◆ Task objective ◆
Look at each line below and count those with the word "null"; the answer is that number only.

(Data records)
+ + + + +

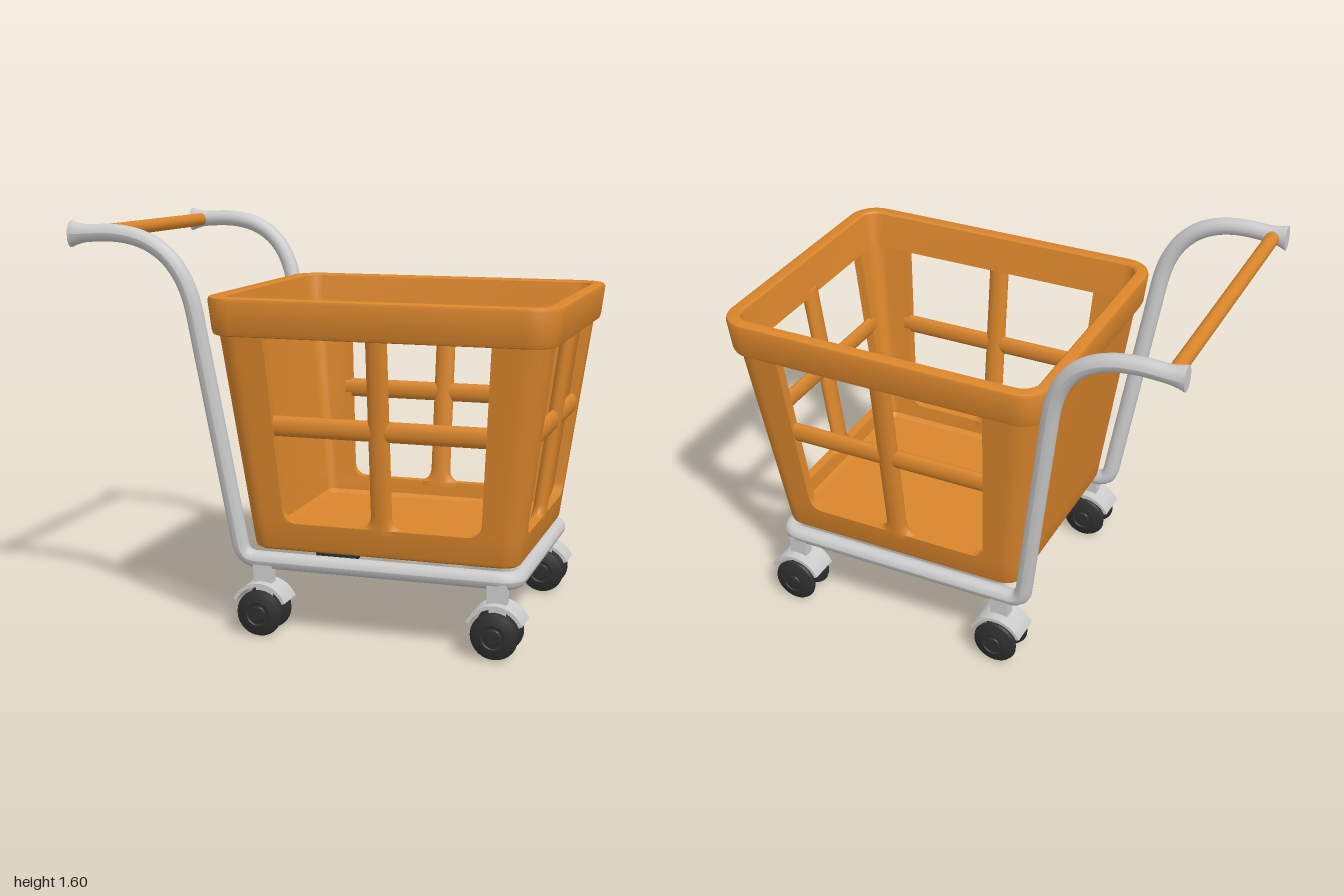
import * as THREE from 'three';
import { toCreasedNormals } from 'three/addons/utils/BufferGeometryUtils.js';

const orange = new THREE.MeshStandardMaterial({ color: 0xd9852b });
const metal = new THREE.MeshStandardMaterial({ color: 0xcccccc });
const black = new THREE.MeshStandardMaterial({ color: 0x2e2e2e });
const V = (x, y, z) => new THREE.Vector3(x, y, z);
const lerp = THREE.MathUtils.lerp;

function add(parent, name, geometry, material, x = 0, y = 0, z = 0) {
  const mesh = new THREE.Mesh(geometry, material);
  mesh.name = name;
  mesh.position.set(x, y, z);
  parent.add(mesh);
  return mesh;
}

// Skin closed rings of [x, z] points stacked at heights, with optional end caps
function loft(layers, caps = true) {
  const pos = [], index = [], n = layers[0].pts.length;
  for (const { y, pts } of layers) for (const [x, z] of pts) pos.push(x, y, z);
  for (let i = 0; i < layers.length - 1; i++) {
    for (let j = 0; j < n; j++) {
      const a = i * n + j, b = i * n + (j + 1) % n;
      index.push(a, a + n, b, b, a + n, b + n);
    }
  }
  if (caps) {
    const cap = (layer, base, flip) => {
      const flat = layer.pts.map(([x, z]) => new THREE.Vector2(x, z));
      for (const [a, b, c] of THREE.ShapeUtils.triangulateShape(flat, [])) {
        index.push(base + a, base + (flip ? c : b), base + (flip ? b : c));
      }
    };
    cap(layers[0], 0, false);
    cap(layers[layers.length - 1], (layers.length - 1) * n, true);
  }
  const g = new THREE.BufferGeometry();
  g.setAttribute('position', new THREE.Float32BufferAttribute(pos, 3));
  g.setIndex(index);
  return toCreasedNormals(g, 0.6);
}

// Rounded corner k (0: +x+z, 1: -x+z, 2: -x-z, 3: +x-z)
function corner(k, hx, hz, r) {
  const sx = k === 0 || k === 3 ? 1 : -1, sz = k < 2 ? 1 : -1, pts = [];
  for (let i = 0; i <= 8; i++) {
    const a = (k + i / 8) * Math.PI / 2;
    pts.push([sx * (hx - r) + r * Math.cos(a), sz * (hz - r) + r * Math.sin(a)]);
  }
  return pts;
}
const roundRect = (hx, hz, r) => [0, 1, 2, 3].flatMap(k => corner(k, hx, hz, r));

// Basket taper and window sizes by height
const Y0 = 0.33, Y1 = 1.18, SILL = 0.445, WALL = 0.04, FILLET = 0.05;
function size(y) {
  const t = (y - Y0) / (Y1 - Y0);
  return {
    hx: lerp(0.53, 0.645, t), hz: lerp(0.45, 0.55, t), r: lerp(0.07, 0.1, t),
    wz: lerp(0.385, 0.44, t), wx: lerp(0.36, 0.395, t),
  };
}
function fillet(y) {
  const d = THREE.MathUtils.clamp(FILLET - (y - SILL), 0, FILLET);
  return FILLET - Math.sqrt(FILLET * FILLET - d * d);
}
const levels = [0.425, SILL, 0.448, 0.455, 0.466, 0.48, 0.495, 0.832, 1.2];

// Wall section running round the given corners, between two window edges
function post(corners, start, end) {
  return loft(levels.map(y => {
    const s = size(y), f = fillet(y);
    const path = inset => {
      const hx = s.hx - inset, hz = s.hz - inset;
      return [start(s, hx, hz, f), ...corners.flatMap(k => corner(k, hx, hz, s.r - inset)), end(s, hx, hz, f)];
    };
    return { y, pts: [...path(0), ...path(WALL).reverse()] };
  }));
}

function makeBasket() {
  const basket = new THREE.Group();
  basket.name = 'basket';

  // Tray with floor
  const tray = [[0.33, 0.015], [0.337, 0.004], [0.35, 0], [SILL, 0], [SILL, WALL], [0.385, WALL], [0.37, 0.055]];
  add(basket, 'tray', loft(tray.map(([y, inset]) => {
    const s = size(y);
    return { y, pts: roundRect(s.hx - inset, s.hz - inset, Math.max(s.r - inset, 0.02)) };
  })), orange);

  // Two front corner posts and the solid rear wall with its corners
  add(basket, 'cornerPostLeft', post([0],
    (s, hx, hz, f) => [hx, s.wx - f], (s, hx, hz, f) => [s.wz - f, hz]), orange);
  add(basket, 'cornerPostRight', post([3],
    (s, hx, hz, f) => [s.wz - f, -hz], (s, hx, hz, f) => [hx, -s.wx + f]), orange);
  add(basket, 'rearWall', post([1, 2],
    (s, hx, hz, f) => [-s.wz + f, hz], (s, hx, hz, f) => [-s.wz + f, -hz]), orange);

  // Upright and cross bar in each of the three open sides
  for (const [name, dx, dz] of [['left', 0, 1], ['right', 0, -1], ['end', 1, 0]]) {
    add(basket, name + 'Upright', loft(levels.map(y => {
      const s = size(y), w = 0.042 + fillet(y), d = 0.028, pts = [];
      for (let i = 0; i < 16; i++) {
        const a = i / 16 * Math.PI * 2;
        pts.push([dx * (s.hx - 0.024) + (dx ? d : w) * Math.cos(a), dz * (s.hz - 0.024) + (dx ? w : d) * Math.sin(a)]);
      }
      return { y, pts };
    })), orange);
    const s = size(0.832);
    const g = new THREE.CylinderGeometry(0.04, 0.04, 2 * (dx ? s.wx : s.wz) + 0.05, 16);
    if (dx) g.rotateX(Math.PI / 2).scale(0.55, 1, 1);
    else g.rotateZ(Math.PI / 2).scale(1, 1, 0.55);
    add(basket, name + 'CrossBar', g, orange, dx * (s.hx - 0.024), 0.832, dz * (s.hz - 0.024));
  }

  // Flared rim band
  const rim = [[1.176, 0.655], [1.18, 0.665], [1.195, 0.671], [1.31, 0.686], [1.321, 0.682], [1.325, 0.674],
    [1.325, 0.638], [1.318, 0.63], [1.176, 0.6], [1.176, 0.655]];
  add(basket, 'rim', loft(rim.map(([y, hx]) => (
    { y, pts: roundRect(hx, hx - 0.102, 0.12 - (0.686 - hx)) })), false), orange);
  return basket;
}

// Polyline with rounded corners; each point is [position, corner length]
function roundedPath(points) {
  const path = new THREE.CurvePath();
  let from = points[0][0];
  for (let i = 1; i < points.length - 1; i++) {
    const [p, r] = points[i];
    const a = p.clone().add(points[i - 1][0].clone().sub(p).setLength(r));
    const b = p.clone().add(points[i + 1][0].clone().sub(p).setLength(r));
    path.add(new THREE.LineCurve3(from, a));
    path.add(new THREE.QuadraticBezierCurve3(a, p, b));
    from = b;
  }
  path.add(new THREE.LineCurve3(from, points[points.length - 1][0]));
  return path;
}

function makeFrame() {
  const frame = new THREE.Group();
  frame.name = 'frame';
  // One bent tube: handle arm, side rail, end rail, side rail, handle arm
  const half = [
    [V(-0.94, 1.552, 0.577), 0], [V(-0.492, 1.578, 0.583), 0.33],
    [V(-0.295, 0.29, 0.457), 0.06], [V(0.79, 0.29, 0.457), 0.06],
  ];
  const other = half.map(([p, r]) => [V(p.x, p.y, -p.z), r]).reverse();
  const tube = new THREE.TubeGeometry(roundedPath([...half, ...other]), 320, 0.034, 14);
  // Flare the arm tips vertically
  const p = tube.attributes.position;
  for (let i = 0; i < p.count; i++) {
    const k = THREE.MathUtils.clamp((-0.86 - p.getX(i)) / 0.08, 0, 1);
    p.setY(i, 1.552 + (p.getY(i) - 1.552) * (1 + 0.5 * k * k));
  }
  tube.computeVertexNormals();
  add(frame, 'frameTube', tube, metal);
  for (const s of [1, -1]) {
    const cap = new THREE.CylinderGeometry(0.034, 0.034, 0.008, 14).rotateZ(Math.PI / 2).scale(1, 1.5, 1);
    add(frame, 'armTip', cap, metal, -0.94, 1.552, s * 0.577);
  }
  add(frame, 'handleBar', new THREE.CylinderGeometry(0.028, 0.028, 1.14, 16).rotateX(Math.PI / 2), orange, -0.892, 1.552, 0);
  return frame;
}

function makeCaster() {
  const caster = new THREE.Group(), R = 0.092;
  caster.name = 'caster';
  add(caster, 'stem', new THREE.BoxGeometry(0.075, 0.09, 0.045), metal, 0, 0.235, 0);
  add(caster, 'fork', new THREE.BoxGeometry(0.06, 0.125, 0.03), metal, 0, 0.14, 0);
  add(caster, 'axle', new THREE.CylinderGeometry(0.016, 0.016, 0.12, 12).rotateX(Math.PI / 2), metal, 0, R, 0);
  // Arched fender over both wheels
  const arch = new THREE.Shape();
  const a = 0.42, b = Math.PI - a;
  arch.absarc(0, 0, 0.118, a, b, false);
  arch.absarc(0, 0, 0.104, b, a, true);
  const fender = new THREE.ExtrudeGeometry(arch, { depth: 0.124, bevelEnabled: false, curveSegments: 16 });
  add(caster, 'fender', toCreasedNormals(fender.translate(0, 0, -0.062), 0.6), metal, 0, R, 0);
  // Twin domed wheels with recessed hub rings
  const side = [[0, 0.026], [0.028, 0.025], [0.032, 0.02], [0.042, 0.02], [0.046, 0.024], [0.07, 0.018], [0.088, 0.01]];
  const profile = [...side.map(([r, h]) => [r, -h]), [R, 0], ...side.map(([r, h]) => [r, h]).reverse()];
  const wheel = toCreasedNormals(new THREE.LatheGeometry(profile.map(q => new THREE.Vector2(...q)), 28), 0.5);
  wheel.rotateX(Math.PI / 2);
  for (const s of [1, -1]) add(caster, 'wheel', wheel, black, 0, R, s * 0.056);
  return caster;
}

export function createModel() {
  const model = new THREE.Group();
  model.name = 'shoppingCart';
  const cart = new THREE.Group();
  cart.name = 'cart';
  // The cart stands turned slightly about the vertical
  cart.rotation.y = 0.093;
  model.add(cart);
  const body = new THREE.Group();
  body.name = 'body';
  body.position.z = -0.014;
  cart.add(body);

  const basket = makeBasket();
  basket.position.x = 0.268;
  body.add(basket, makeFrame());
  for (const x of [-0.205, 0.728]) {
    for (const z of [-0.465, 0.465]) {
      const caster = makeCaster();
      caster.position.set(x, 0, z);
      body.add(caster);
    }
  }
  return model;
}
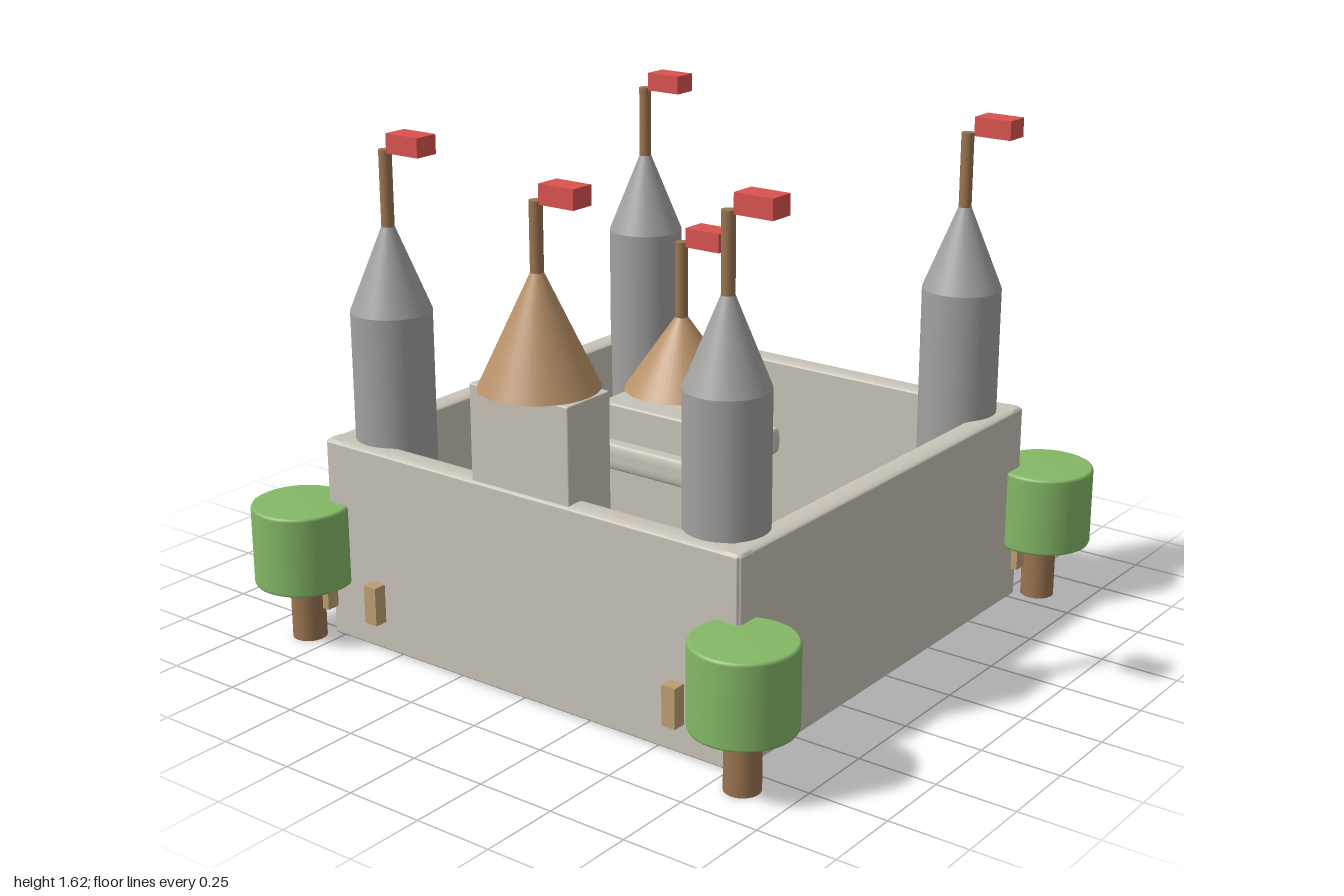
import * as THREE from 'three';
import { RoundedBoxGeometry } from 'three/addons/geometries/RoundedBoxGeometry.js';

const paint = (color) => new THREE.MeshStandardMaterial({ color });
const stone = paint(0xc9c3b8), towerGrey = paint(0xa3a1a0), roofTan = paint(0xb89168);
const wood = paint(0x9a7450), blockTan = paint(0xbd9d72), leaf = paint(0x84b866), red = paint(0xd9534f);

function add(parent, name, geometry, material, x, y, z) {
  const mesh = new THREE.Mesh(geometry, material);
  mesh.name = name;
  mesh.position.set(x, y, z);
  parent.add(mesh);
  return mesh;
}

// Box with a slim edge radius, stretched along one axis to soften the thin sides
function softBox(w, h, d, axis, stretch = 3, r = 0.011) {
  const size = { x: w, y: h, z: d }, scale = { x: 1, y: 1, z: 1 };
  if (axis) {
    size[axis] /= stretch;
    scale[axis] = stretch;
  }
  const g = new RoundedBoxGeometry(size.x, size.y, size.z, 4, r);
  return g.scale(scale.x, scale.y, scale.z);
}

// Conical roof with a pole and a flag beside the pole's top
function addRoof(parent, x, z, radius, base, tip, poleTop, flagY, material) {
  const roof = new THREE.CylinderGeometry(0.02, radius, tip - base, 48);
  add(parent, 'roof', roof, material, x, (base + tip) / 2, z);
  const poleBase = tip - 0.04;
  const pole = new THREE.CylinderGeometry(0.02, 0.02, poleTop - poleBase, 24);
  add(parent, 'flagPole', pole, wood, x, (poleTop + poleBase) / 2, z);
  add(parent, 'flag', new THREE.BoxGeometry(0.125, 0.06, 0.08), red, x + 0.107, flagY, z);
}

function section(parent, name) {
  const group = new THREE.Group();
  group.name = name;
  parent.add(group);
  return group;
}

export function createModel() {
  const castle = new THREE.Group();
  castle.name = 'castle';

  // Four curtain walls around an open courtyard
  const walls = section(castle, 'walls');
  for (const s of [-1, 1]) {
    add(walls, s > 0 ? 'frontWall' : 'backWall', softBox(1.57, 0.655, 0.08, 'z'), stone, 0, 0.3275, s * 0.747);
    add(walls, s > 0 ? 'leftWall' : 'rightWall', softBox(0.08, 0.655, 1.57, 'x'), stone, s * 0.747, 0.3275, 0);
  }

  // Gatehouse straddling the front wall
  const gate = section(castle, 'gatehouse');
  add(gate, 'gatehouseBody', softBox(0.37, 0.95, 0.19, null, 1, 0.005), stone, 0, 0.475, 0.682);
  addRoof(gate, 0, 0.68, 0.18, 0.95, 1.29, 1.5, 1.53, roofTan);

  // Keep in the courtyard with a projecting ledge
  const keep = section(castle, 'keep');
  add(keep, 'keepBody', softBox(0.365, 0.737, 0.365, null, 1, 0.008), stone, 0, 0.3685, 0);
  add(keep, 'keepLedge', softBox(0.45, 0.085, 0.45, 'y'), stone, 0, 0.578, 0);
  addRoof(keep, 0, 0, 0.18, 0.77, 1.0, 1.24, 1.267, roofTan);

  for (const sx of [-1, 1]) {
    for (const sz of [-1, 1]) {
      // Corner tower
      const tower = section(castle, 'cornerTower');
      add(tower, 'towerBody', new THREE.CylinderGeometry(0.125, 0.125, 1.06, 48), towerGrey, sx * 0.63, 0.53, sz * 0.63);
      addRoof(tower, sx * 0.63, sz * 0.63, 0.125, 1.06, 1.32, 1.555, 1.585, towerGrey);

      // Tree outside the corner
      const tree = section(castle, 'tree');
      add(tree, 'trunk', new THREE.CylinderGeometry(0.054, 0.054, 0.22, 32), wood, sx * 0.84, 0.11, sz * 0.84);
      const outline = [[0, 0.19], [0.147, 0.19], [0.153, 0.193], [0.156, 0.2], [0.156, 0.44], [0.153, 0.447], [0.147, 0.45], [0, 0.45]];
      const crown = new THREE.LatheGeometry(outline.map(([r, y]) => new THREE.Vector2(r, y)), 48);
      add(tree, 'foliage', crown, leaf, sx * 0.844, 0, sz * 0.844);

      // Small wooden blocks on the front and back walls
      for (const x of [0.577, 0.785]) {
        add(castle, 'woodBlock', new THREE.BoxGeometry(0.047, 0.125, 0.08), blockTan, sx * x, 0.163, sz * 0.79);
      }
    }
  }
  return castle;
}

+ + + + +

◆ Result ◆
2